• ASSIGNMENT:
For this exercise, repeat exactly the lines below starting at the line holding "mat.use_nodes = True" and ending at the line holding "import bpy, bmesh", both included, with no extra lines and no pictures.

Items listed in a dataset:

▶

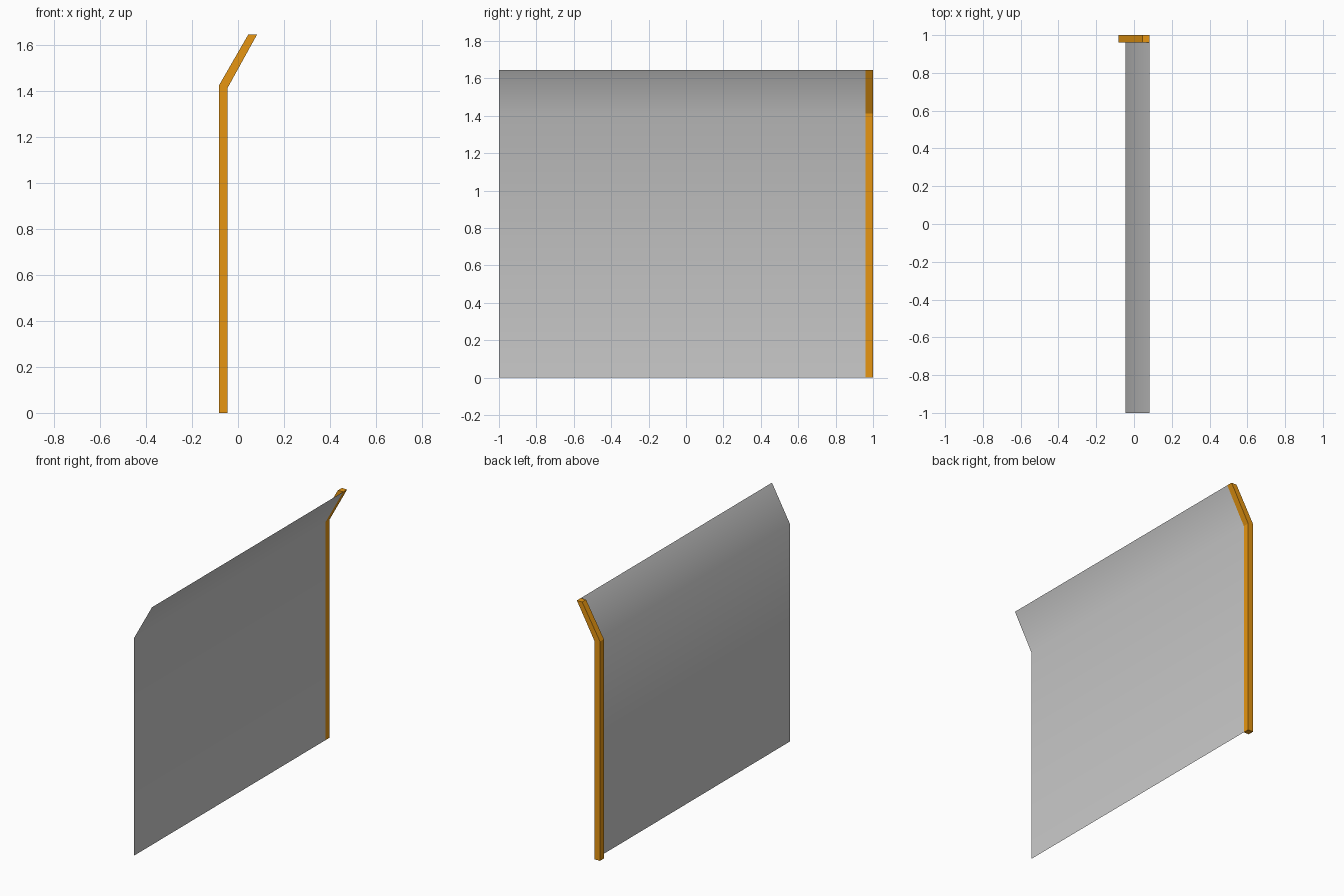
import bpy
import bmesh

cube = bpy.data.objects.get("Cube")
if cube:
    bpy.data.objects.remove(cube, do_unlink=True)


def make_material(name, color):
    mat = bpy.data.materials.new(name)
    mat.use_nodes = True
    mat.diffuse_color = color
    mat.node_tree.nodes["Principled BSDF"].inputs["Base Color"].default_value = color
    return mat


def extrude_profile(name, points, y0, y1, mat, closed, smooth):
    """Sweep an (x, z) profile along y: a capped solid or an open sheet."""
    bm = bmesh.new()
    a = [bm.verts.new((x, y0, z)) for x, z in points]
    b = [bm.verts.new((x, y1, z)) for x, z in points]
    n = len(points)
    for i in range(n if closed else n - 1):
        j = (i + 1) % n
        bm.faces.new((a[i], b[i], b[j], a[j]))
    if closed:
        # Cap each bend section with its own quad
        for ring in (a, b):
            for i in range(n // 2 - 1):
                bm.faces.new((ring[i], ring[i + 1], ring[n - 2 - i], ring[n - 1 - i]))
        bmesh.ops.recalc_face_normals(bm, faces=bm.faces)
    for f in bm.faces:
        f.smooth = smooth
    mesh = bpy.data.meshes.new(name)
    bm.to_mesh(mesh)
    bm.free()
    mesh.materials.append(mat)
    obj = bpy.data.objects.new(name, mesh)
    bpy.context.collection.objects.link(obj)
    return obj


gray = make_material("panel_gray", (0.6, 0.6, 0.6, 1))
orange = make_material("post_orange", (0.81, 0.31, 0.006, 1))

# Outer and inner edges of the bent post
outer = [(-0.083, 0), (-0.083, 1.423), (0.045, 1.645)]
inner = [(-0.045, 0), (-0.045, 1.413), (0.083, 1.645)]

# Bent end post, and the thin sheet flush with its inner face
extrude_profile("end_post", outer + inner[::-1], 0.96, 1, orange, True, False)
extrude_profile("fence_panel", inner, -1, 0.96, gray, False, True)
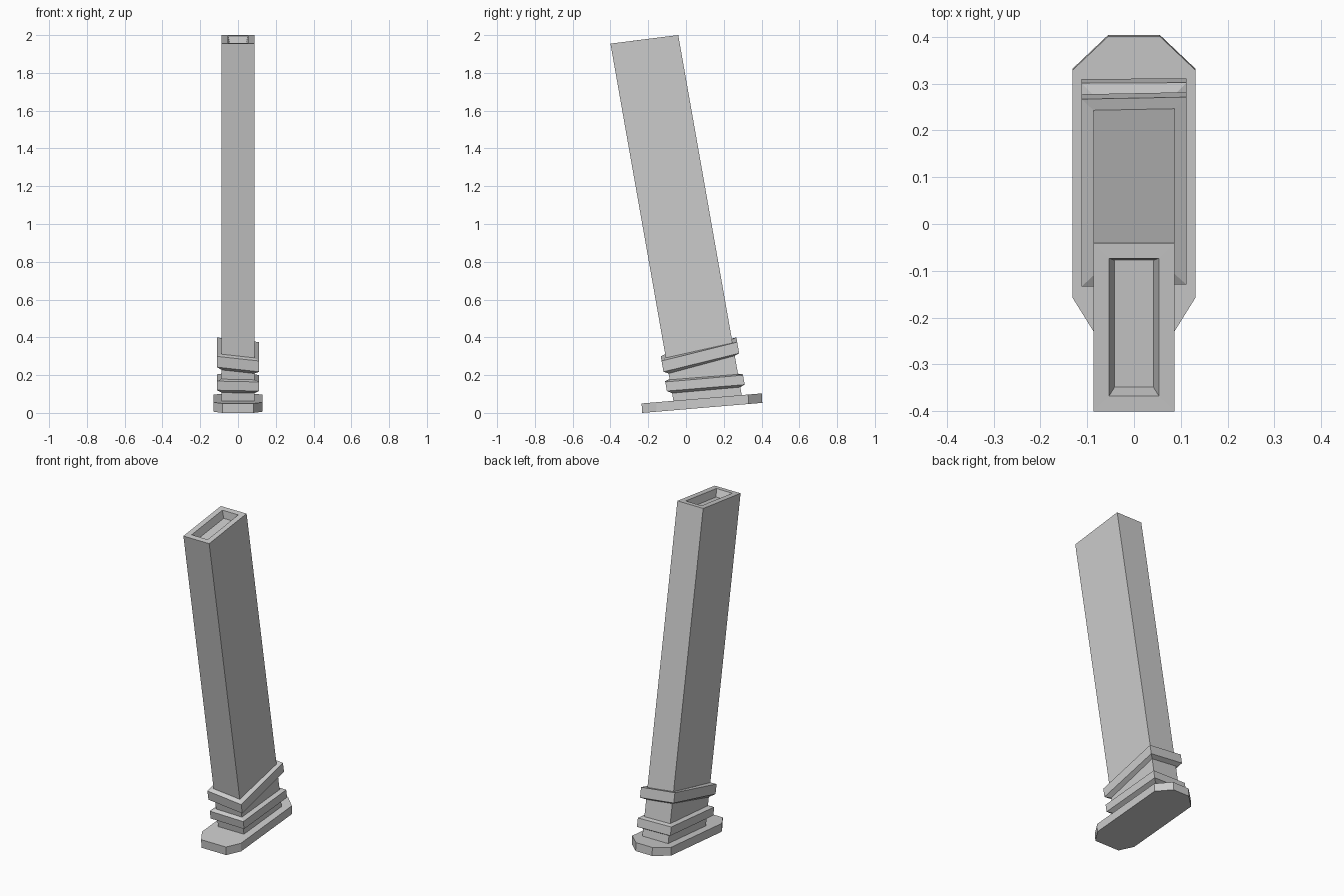
import bpy, bmesh

if "Cube" in bpy.data.objects:
    bpy.data.objects.remove(bpy.data.objects["Cube"])

LEAN = 0.1763      # backward drift of the shaft per unit of descent
HALF_W = 0.0865


def finish(name, bm):
    bmesh.ops.recalc_face_normals(bm, faces=bm.faces)
    me = bpy.data.meshes.new(name)
    bm.to_mesh(me)
    bm.free()
    ob = bpy.data.objects.new(name, me)
    bpy.context.collection.objects.link(ob)
    return ob


def loft(name, rings):
    bm = bmesh.new()
    loops = [[bm.verts.new(p) for p in r] for r in rings]
    n = len(loops[0])
    for a, b in zip(loops, loops[1:]):
        for i in range(n):
            j = (i + 1) % n
            bm.faces.new((a[i], a[j], b[j], b[i]))
    bm.faces.new(loops[0][::-1])
    bm.faces.new(loops[-1])
    return finish(name, bm)


def section(z_front, z_back, offset=0.0, tilt=0.0):
    """Tilted rectangular slice through the leaning shaft."""
    w = HALF_W + offset
    pts = []
    for sx, back in ((-1, 0), (1, 0), (1, 1), (-1, 1)):
        x = sx * w
        z = (z_back if back else z_front) - tilt * x
        if back:
            y = -0.041 + LEAN * (2.0 - z) + offset
        else:
            y = -0.40 + LEAN * (1.955 - z) - offset
        pts.append((x, y, z))
    return pts


# Shaft with two collars and a shallow recess in the top
R = 0.0255
shaft_sections = [
    (0.045, 0.075),
    # lower collar
    (0.106, 0.138, 0, 0.02), (0.118, 0.152, R, 0.02),
    (0.166, 0.202, R, 0.02), (0.177, 0.206, 0, 0.02),
    # upper collar
    (0.218, 0.312, 0, 0.11), (0.230, 0.328, R, 0.11),
    (0.287, 0.387, R, 0.11), (0.301, 0.380, 0, 0.11),
    # top rim and recess
    (1.955, 2.0), (1.959, 1.996, -0.033), (1.918, 1.951, -0.045),
]
loft("magazine_shaft", [section(*s) for s in shaft_sections])

# Base plate: tilted slab with clipped corners
half = [(0.083, -0.232), (0.131, -0.155), (0.131, 0.332), (0.055, 0.404)]
outline = half + [(-x, y) for x, y in reversed(half)]
plate_z = lambda y: (y + 0.232) * 0.0835
loft("base_plate", [
    [(x, y, plate_z(y)) for x, y in outline],
    [(x, y - 0.003, plate_z(y) + 0.05) for x, y in outline],
])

◀

• TASK SOLUTION:
    mat.use_nodes = True
    mat.diffuse_color = color
    mat.node_tree.nodes["Principled BSDF"].inputs["Base Color"].default_value = color
    return mat


def extrude_profile(name, points, y0, y1, mat, closed, smooth):
    """Sweep an (x, z) profile along y: a capped solid or an open sheet."""
    bm = bmesh.new()
    a = [bm.verts.new((x, y0, z)) for x, z in points]
    b = [bm.verts.new((x, y1, z)) for x, z in points]
    n = len(points)
    for i in range(n if closed else n - 1):
        j = (i + 1) % n
        bm.faces.new((a[i], b[i], b[j], a[j]))
    if closed:
        # Cap each bend section with its own quad
        for ring in (a, b):
            for i in range(n // 2 - 1):
                bm.faces.new((ring[i], ring[i + 1], ring[n - 2 - i], ring[n - 1 - i]))
        bmesh.ops.recalc_face_normals(bm, faces=bm.faces)
    for f in bm.faces:
        f.smooth = smooth
    mesh = bpy.data.meshes.new(name)
    bm.to_mesh(mesh)
    bm.free()
    mesh.materials.append(mat)
    obj = bpy.data.objects.new(name, mesh)
    bpy.context.collection.objects.link(obj)
    return obj


gray = make_material("panel_gray", (0.6, 0.6, 0.6, 1))
orange = make_material("post_orange", (0.81, 0.31, 0.006, 1))

# Outer and inner edges of the bent post
outer = [(-0.083, 0), (-0.083, 1.423), (0.045, 1.645)]
inner = [(-0.045, 0), (-0.045, 1.413), (0.083, 1.645)]

# Bent end post, and the thin sheet flush with its inner face
extrude_profile("end_post", outer + inner[::-1], 0.96, 1, orange, True, False)
extrude_profile("fence_panel", inner, -1, 0.96, gray, False, True)
import bpy, bmesh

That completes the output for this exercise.